The boundary-breaking project Collapsing Scenery kicked off their February residency, “Rebuilding Babylon," last Wednesday with psychedelic immersive art installations, a noisy live musical performance, and a disquieting reading by Genesis Breyer P-Orridge.
Like the residency, the event was hosted in the basement gallery space of the D’Agostino & Fiore Gallery on the Lower East Side. Contrasting the traditional Picasso show upstairs, Collapsing Scenery created a psychedelic dancefloor filled with synthesized video projections and layers of colorful plexiglass, set to the tune of experimental electronic music.
Collapsing Scenery began five years ago, when artist Don Devore and partner Mickey Madden decided they wanted to just do what they wanted to do, Devore tells The Creators Project. It began with a series of video installations that evolved into a traveling residency series, this month landing back in New York. “We wanted to have this totally mixed bag of the expressions we get into on a daily basis, without being like, ‘strictly acrylic paintings,' or 'strictly beat-oriented music,'" Devore explains.
Providing a platform for performers that the duo personally believe in is also paramount. That night, Devore, Michael Beharie, and Sam Hillmer inaugurated the residency with an experimental noise set, before the legendary Breyer P-Orridge took the stage to recite a gritty, existential poem with the refrain “Humanity is a virus,” set to ominous drone music by Ryan Martin of Dais Records.

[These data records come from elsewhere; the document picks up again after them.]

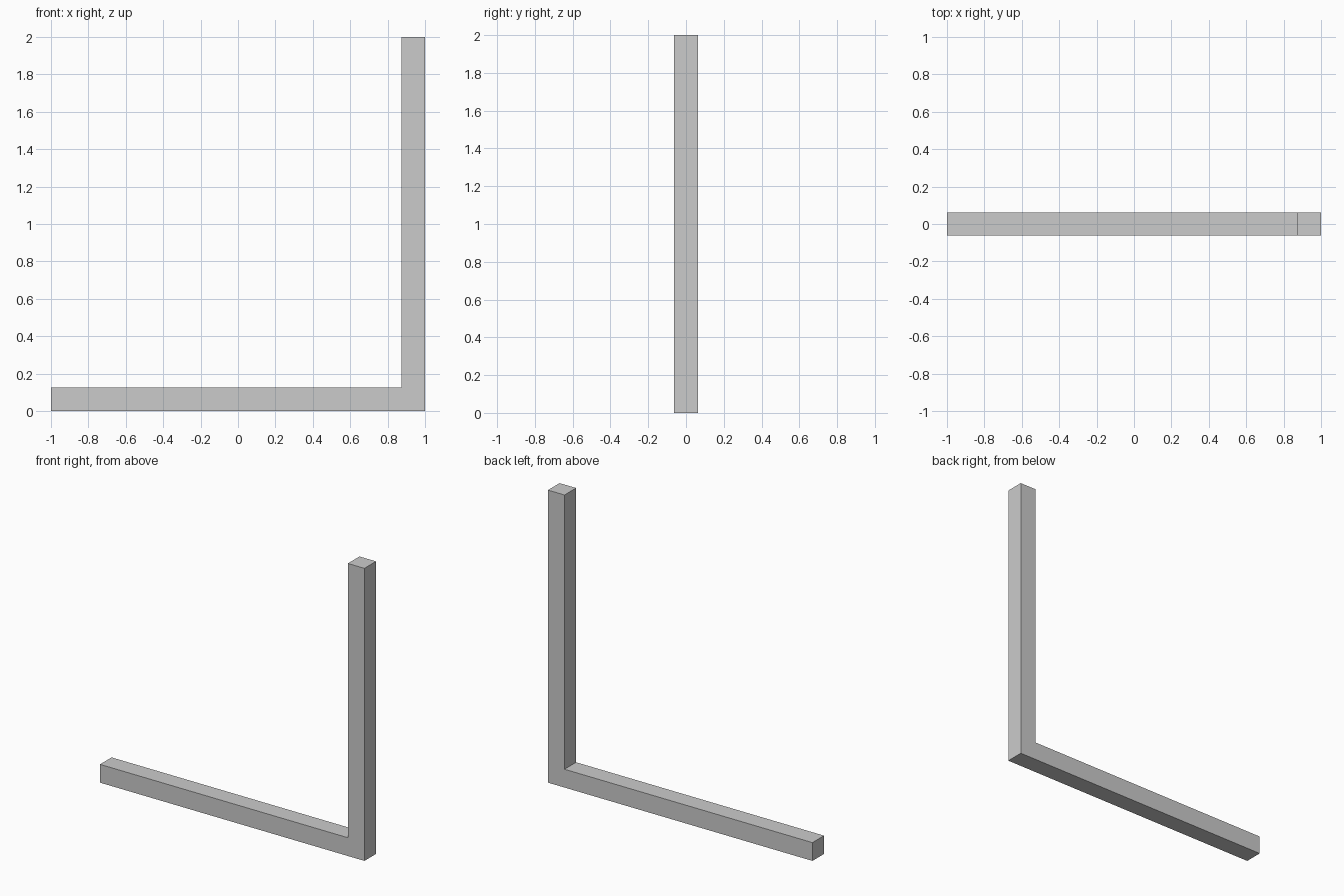
import bpy, bmesh

if "Cube" in bpy.data.objects:
    bpy.data.objects.remove(bpy.data.objects["Cube"])

T = 0.125  # square bar thickness

# L-shaped profile in the x-z plane, extruded through y
profile = [(-1, 0), (1, 0), (1, 2), (1 - T, 2), (1 - T, T), (-1, T)]

bm = bmesh.new()
face = bm.faces.new([bm.verts.new((x, -T / 2, z)) for x, z in profile])
result = bmesh.ops.extrude_face_region(bm, geom=[face])
back = [v for v in result["geom"] if isinstance(v, bmesh.types.BMVert)]
bmesh.ops.translate(bm, verts=back, vec=(0, T, 0))
bmesh.ops.recalc_face_normals(bm, faces=bm.faces)

mesh = bpy.data.meshes.new("corner_bar")
bm.to_mesh(mesh)
bm.free()
bpy.context.collection.objects.link(bpy.data.objects.new("corner_bar", mesh))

A video posted by Collapsing Scenery (@collapsingscenery) on Feb 4, 2016 at 5:35am PST
In the coming month, the space will host a different musical performance each week. Among them are Collapsing Scenery, (also a band in addition to the art project); Marshall Allen, the 91-year-old director of the Sun Ra Arkestra; and more. There will also be a rare book show with original zines for sale; but no word yet on the exact schedule of performances and events.
To learn more about Collapsing Scenery, click here.